Brian Concannon, executive director of the Institute for Justice and Democracy in Haiti, said asking about Clinton may have served as a “bellwether” for overall feelings toward the United States or the American nonprofit organizations operating in the impoverished Caribbean nation. But he said it seems unusual at a time when Clinton’s wife was secretary of state.
“The whole connections between the State Department and Bill Clinton were excessive and more excessive than one would think they needed to be,” Concannon said.
The September 2010 survey asked respondents to rate Clinton on a scale of zero to 100. For the record, the poll showed an average “cool” rating of 41 out of 100 toward the former president and a “warm” score of 35. That made Clinton less popular than the United States as a whole, but the polling company noted in its report that it marked an improvement from a survey taken in the previous June.
A State Department official said officials used the poll to guide the Interim Haiti Recovery Commission’s efforts to direct donors who “provided crucial humanitarian and reconstruction assistance” taking place in the country.
“At the time, Bill Clinton was co-chairman of the IHRC’s board, in addition to serving as the U.N. Special Representative for Haiti,” the official wrote in an emailed response to LifeZette.
The Clinton Foundation has come under fire for alleged mismanagement of funds and cronyism in Haiti. ABC News on Tuesday cited State Department emails showing a senior aide to Hillary Clinton sending the names of would-be reconstruction contractors to Clinton Foundation officials to determine whether they were “WJC VIPs” — William Jefferson Clinton VIPs — or “FOB” — Friends of Bill.
Those who passed that test got special consideration, according to the report. Officials referred those who did not have Clinton ties to the general government website.
The State Department emails indicate that Bill Clinton brushed off potential political concerns over the Interim Haiti Recovery Commission, an organization he chaired to oversee relief efforts.
“Spoke to wjc [Bill Clinton)],” the former president’s chief of staff, Laura Graham, wrote in an email to then-State Department Chief of Staff Cheryl Mills in March 2010. “He is in agreement on our solution to the 7.1 problem and with giving intl ngo a non-voting seat (he preferred voting seat but agreed w the potential conflict issue). He is aware of the electoral risk as it relates to ihrc and said he wasn’t worried abt that issue … a successful commission will make it difficult for anyone new to overturn.”

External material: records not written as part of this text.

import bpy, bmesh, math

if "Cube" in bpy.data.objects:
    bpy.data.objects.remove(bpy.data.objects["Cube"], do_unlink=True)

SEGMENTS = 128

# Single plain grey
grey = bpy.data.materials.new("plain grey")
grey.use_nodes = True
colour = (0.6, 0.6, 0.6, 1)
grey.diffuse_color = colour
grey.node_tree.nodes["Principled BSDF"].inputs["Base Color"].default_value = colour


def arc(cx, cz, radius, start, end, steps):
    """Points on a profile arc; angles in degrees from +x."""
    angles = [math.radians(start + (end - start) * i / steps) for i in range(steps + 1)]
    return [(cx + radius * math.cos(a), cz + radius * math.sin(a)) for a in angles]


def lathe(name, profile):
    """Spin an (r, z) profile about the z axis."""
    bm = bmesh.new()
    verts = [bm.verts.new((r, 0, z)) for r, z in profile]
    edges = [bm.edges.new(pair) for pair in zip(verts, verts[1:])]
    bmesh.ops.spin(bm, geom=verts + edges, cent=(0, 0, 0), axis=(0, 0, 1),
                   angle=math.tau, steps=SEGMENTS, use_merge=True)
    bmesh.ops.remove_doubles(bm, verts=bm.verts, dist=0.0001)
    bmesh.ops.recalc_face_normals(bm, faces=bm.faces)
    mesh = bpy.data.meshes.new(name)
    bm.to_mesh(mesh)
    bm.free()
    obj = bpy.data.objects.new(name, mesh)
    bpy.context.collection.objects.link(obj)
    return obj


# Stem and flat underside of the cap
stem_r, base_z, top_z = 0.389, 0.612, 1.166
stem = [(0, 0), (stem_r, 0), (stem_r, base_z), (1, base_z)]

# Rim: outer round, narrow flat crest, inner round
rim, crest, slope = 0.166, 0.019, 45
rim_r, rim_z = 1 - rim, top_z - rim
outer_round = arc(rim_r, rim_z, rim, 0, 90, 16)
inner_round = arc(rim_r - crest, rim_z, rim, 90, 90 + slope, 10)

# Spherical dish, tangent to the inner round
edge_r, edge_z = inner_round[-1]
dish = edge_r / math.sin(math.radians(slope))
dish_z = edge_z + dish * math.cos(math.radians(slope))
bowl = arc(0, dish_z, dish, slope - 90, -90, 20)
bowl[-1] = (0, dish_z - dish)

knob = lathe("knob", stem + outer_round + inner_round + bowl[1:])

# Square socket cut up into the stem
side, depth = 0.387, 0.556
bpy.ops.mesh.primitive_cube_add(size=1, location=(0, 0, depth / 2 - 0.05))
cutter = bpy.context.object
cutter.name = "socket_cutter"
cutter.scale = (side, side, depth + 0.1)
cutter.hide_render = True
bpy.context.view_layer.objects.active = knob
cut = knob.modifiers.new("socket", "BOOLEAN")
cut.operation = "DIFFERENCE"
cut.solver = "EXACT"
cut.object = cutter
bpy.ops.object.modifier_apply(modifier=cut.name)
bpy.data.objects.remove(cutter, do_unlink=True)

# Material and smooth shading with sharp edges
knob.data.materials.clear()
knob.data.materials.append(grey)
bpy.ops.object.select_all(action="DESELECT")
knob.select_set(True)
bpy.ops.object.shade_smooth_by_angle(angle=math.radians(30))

It is not clear what the “7.1 problem” referred to. But some Haitians have expressed displeasure over the handling of relief efforts in their country. Many criticized the fact that only half of the commission’s voting members were from the Haitian government. The Haitian Parliament refused to extend the charter after it expired in October 2011.
In a May 2010 email, Bob Nash, a senior adviser to James Lee Witt Associates, made a pitch on behalf of his boss. Nash told Graham that he was seeking a meeting with the former president about a company named Smartmatic, which had worked to bring elections to underdeveloped countries.
“I will send you some info on them,” he wrote. “Jams lee will ask if the president has time to meet with them and hear their thought on the Haiti elections.”
Graham forwarded the email to Mills.
“FYI — I told Bob that BC cannot engage on the issue — hiring a contractor to help with elections and that I would refer the email to you,” she wrote.
In the immediate aftermath of the earthquake in January 2010, Hillary Clinton complained about the slow pace of U.S. relief efforts.
“Why can Israel set up a full field hospital w operating rooms and the US military can’t/won’t and only offers surgery on the Carl Vinson which has to fly patients over and even flew Snjay [sic] Gupta there to do an operation since they did not have a neurosurgeon?” she asked in an email.
In another email, Mills thanked Under Secretary of State Judith McHale for arranging for “Temporary Protected Status” for Haitians in the United States.
“Perfect and many thanks for this deployment on TPS,” Mills wrote.
That status grants protection to foreigners in the United States, including those who entered illegally. It was designed to offer temporarily relief to people whose home countries are devastated by war or natural disaster, as was the case in Haiti. But critics have argued that the federal government has abused the original intent by continually renewing TPS.
The TPS designation for Haitians, for instance, remains in effect six years after the earthquake. It covers some 50,000 people in the United States.